Four days before he died, Michael Robinson had one of the best experiences of his short life.
The 14-year-old cancer patient was Trevor Linden's caddy at a 1997 charity golf tournament. The hockey star had recruited him for the job six months earlier.
"I honestly believe the reason Michael lasted in this world as long as he did was because he had Trevor by his side," Michael's sister, Zoe-Anne Robinson, told Hockey Night in Canada.
The boy was one of many sick kids whom Linden met during his playing career. The athlete devoted much of his time to working with charities and helping seriously ill children.
In retiring Linden's jersey Wednesday night, the Vancouver Canucks are paying tribute to a man who made as much of an impact off the ice as on.
Linden, who retired in June, spent most of his 19 NHL seasons in Vancouver, where he earned the moniker "Captain Canuck."
The Canucks named him captain in the 1991-92 season, and the 21-year-old forward became one of the youngest players to wear the C in league history.
Two seasons later, he led the Canucks to the Stanley Cup finals, where they came within one game of victory.
Also while with the Canucks, Linden appeared in two league all-star games (1991, 1992). He also represented Canada at the 1996 World Cup of Hockey and the 1998 Winter Olympics in Nagano, Japan.
In 1998, Linden was elected president of the NHL Players Association (NHLPA). He held the position for eight years, and played an important role in negotiations between players and owners during the 2004-2005 labour dispute.
During his playing days in Vancouver, Linden was active in the local community and was involved with several charitable causes. He often visited local hospitals and hospices, to spend time with terminally ill children.
He established the Trevor Linden Foundation, which raises money for local charities and the B.C. Children's Hospital.

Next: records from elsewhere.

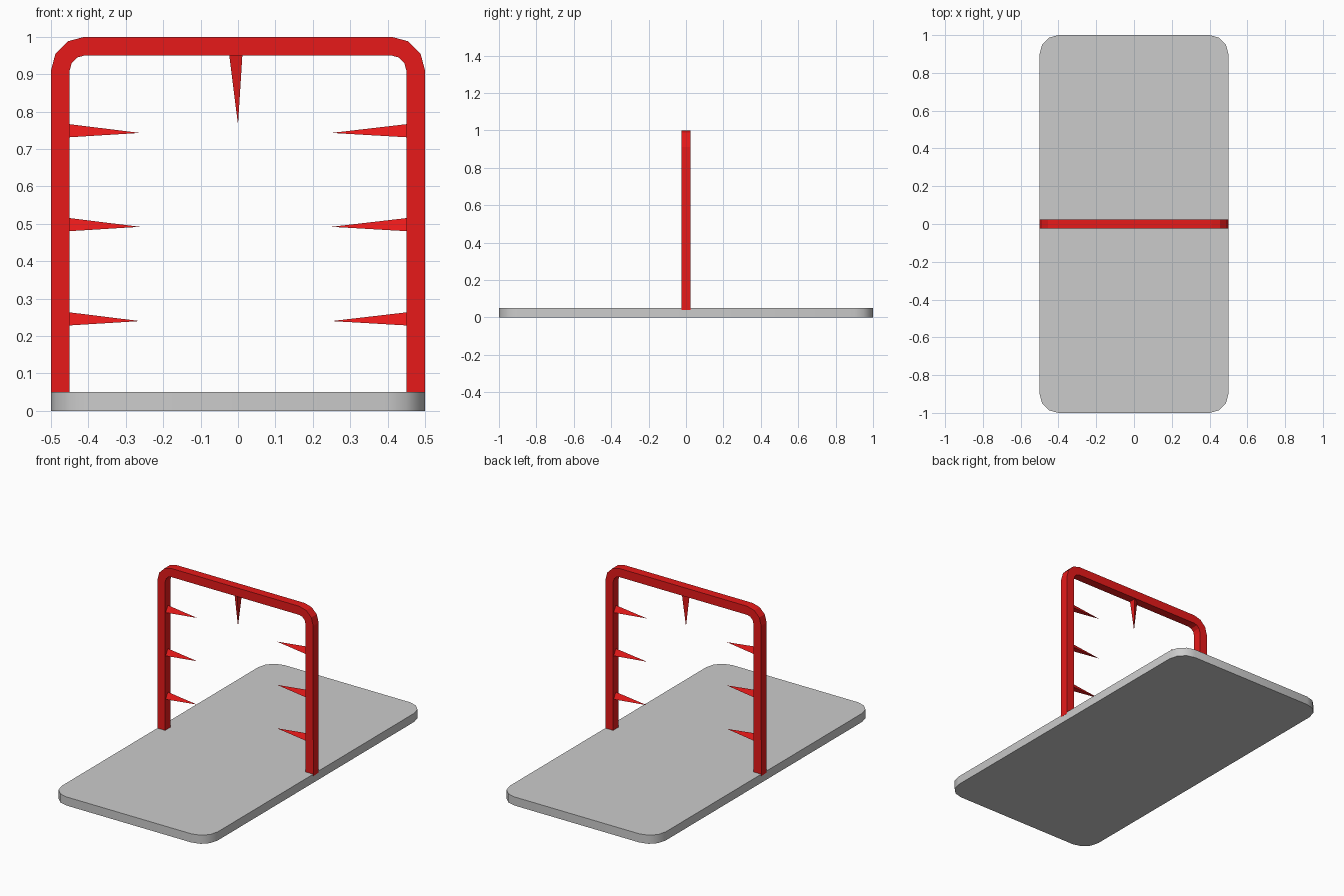
import bpy, bmesh
from math import sin, cos, pi, radians
from mathutils import Matrix, Vector

if "Cube" in bpy.data.objects:
    bpy.data.objects.remove(bpy.data.objects["Cube"])

red = bpy.data.materials.new("red_paint")
red.diffuse_color = (0.8, 0.01, 0.01, 1)
red.use_nodes = True
red.node_tree.nodes["Principled BSDF"].inputs["Base Color"].default_value = red.diffuse_color


def finish(name, bm, mat=None):
    bmesh.ops.recalc_face_normals(bm, faces=bm.faces[:])
    mesh = bpy.data.meshes.new(name)
    bm.to_mesh(mesh)
    bm.free()
    obj = bpy.data.objects.new(name, mesh)
    bpy.context.collection.objects.link(obj)
    if mat:
        mesh.materials.append(mat)
    return obj


def arc(cx, cy, r, start, steps=3):
    """Quarter arc, counter-clockwise from the start angle."""
    return [(cx + r * cos(start + i * pi / 2 / steps),
             cy + r * sin(start + i * pi / 2 / steps)) for i in range(steps + 1)]


# Base slab with rounded corners
bm = bmesh.new()
outline = (arc(0.4, 0.9, 0.1, 0) + arc(-0.4, 0.9, 0.1, pi / 2)
           + arc(-0.4, -0.9, 0.1, pi) + arc(0.4, -0.9, 0.1, 3 * pi / 2))
face = bm.faces.new([bm.verts.new((x, y, 0)) for x, y in outline])
ext = bmesh.ops.extrude_face_region(bm, geom=[face], use_keep_orig=True)
top = [g for g in ext["geom"] if isinstance(g, bmesh.types.BMVert)]
bmesh.ops.translate(bm, verts=top, vec=(0, 0, 0.05))
base = finish("base_slab", bm)
bpy.context.view_layer.objects.active = base
base.select_set(True)
bpy.ops.object.shade_smooth_by_angle(angle=radians(35))
base.select_set(False)


# Square-section arch: outer and inner outlines joined by quads
def arch_path(half, height, r):
    c, h = 0.41, 0.91
    return ([(half, 0.04)] + arc(c, h, r, 0) + arc(-c, h, r, pi / 2)
            + [(-half, 0.04)])


bm = bmesh.new()
rings = []
for (ox, oz), (ix, iz) in zip(arch_path(0.5005, 1.0, 0.09), arch_path(0.45, 0.95, 0.04)):
    corners = [(ox, -0.025, oz), (ox, 0.025, oz), (ix, 0.025, iz), (ix, -0.025, iz)]
    rings.append([bm.verts.new(c) for c in corners])
for a, b in zip(rings, rings[1:]):
    for i in range(4):
        j = (i + 1) % 4
        bm.faces.new((a[i], a[j], b[j], b[i]))
bm.faces.new(rings[0])
bm.faces.new(rings[-1])
finish("arch", bm, red)


# Three-sided spikes pointing inward; 'ridge' is the side the sharp edge is on
def spike(name, root, tip, ridge, r=0.0235):
    root, tip, ridge = Vector(root), Vector(tip), Vector(ridge)
    axis = (tip - root).normalized()
    bm = bmesh.new()
    ring = [bm.verts.new(root + Matrix.Rotation(i * 2 * pi / 3, 3, axis) @ ridge * r)
            for i in range(3)]
    bm.faces.new(ring)
    apex = bm.verts.new(tip)
    for i in range(3):
        bm.faces.new((ring[i], ring[(i + 1) % 3], apex))
    finish(name, bm, red)


for i, z in enumerate((0.24, 0.492, 0.743)):
    spike(f"left_spike_{i + 1}", (-0.452, 0, z), (-0.262, 0, z), (0, 0, 1))
    spike(f"right_spike_{i + 1}", (0.452, 0, z), (0.25, 0, z), (0, 0, 1))
spike("top_spike", (0, 0, 0.952), (0, 0, 0.765), (-1, 0, 0))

He also founded "Captain's Crew," a program that gave children who would not otherwise have the chance the opportunity to attend Canuck games.
For the past four years, Linden has been the honorary chairman of the Canadian Cancer Society's Cops for Cancer bike tours, helping to raise millions of dollars for pediatric cancer care and research.
Off-ice contributions honoured
The NHL has recognized his off-ice contributions. In 1997, the league gave him the King Clancy Memorial Trophy, which is awarded to the player who best exemplifies leadership qualities on and off the ice and has made noteworthy humanitarian contributions to his community.
Earlier this year, he received the Foundation Player Award, given each year to a player who makes a significant contribution to his community.
In 2003, British Columbia recognized his efforts, awarding him the Order of British Columbia.
B.C. Premier Gordon Campbell declared Wednesday Trevor Linden Day in the province. In a statement, Campbell said Linden "has inspired so many of us to be the very best we can be as individuals, as team players, as members of our communities, and as citizens of our province and nation.
"The players who inspire us most excel not only on the ice, but also as role models, showing the importance of character and leadership," he added.
Looking back on his career, Linden feels as thankful as those he helped. "As much as I gave in certain situations," he said, "I received every bit as much, if not more, in what I learned and in the courage I saw."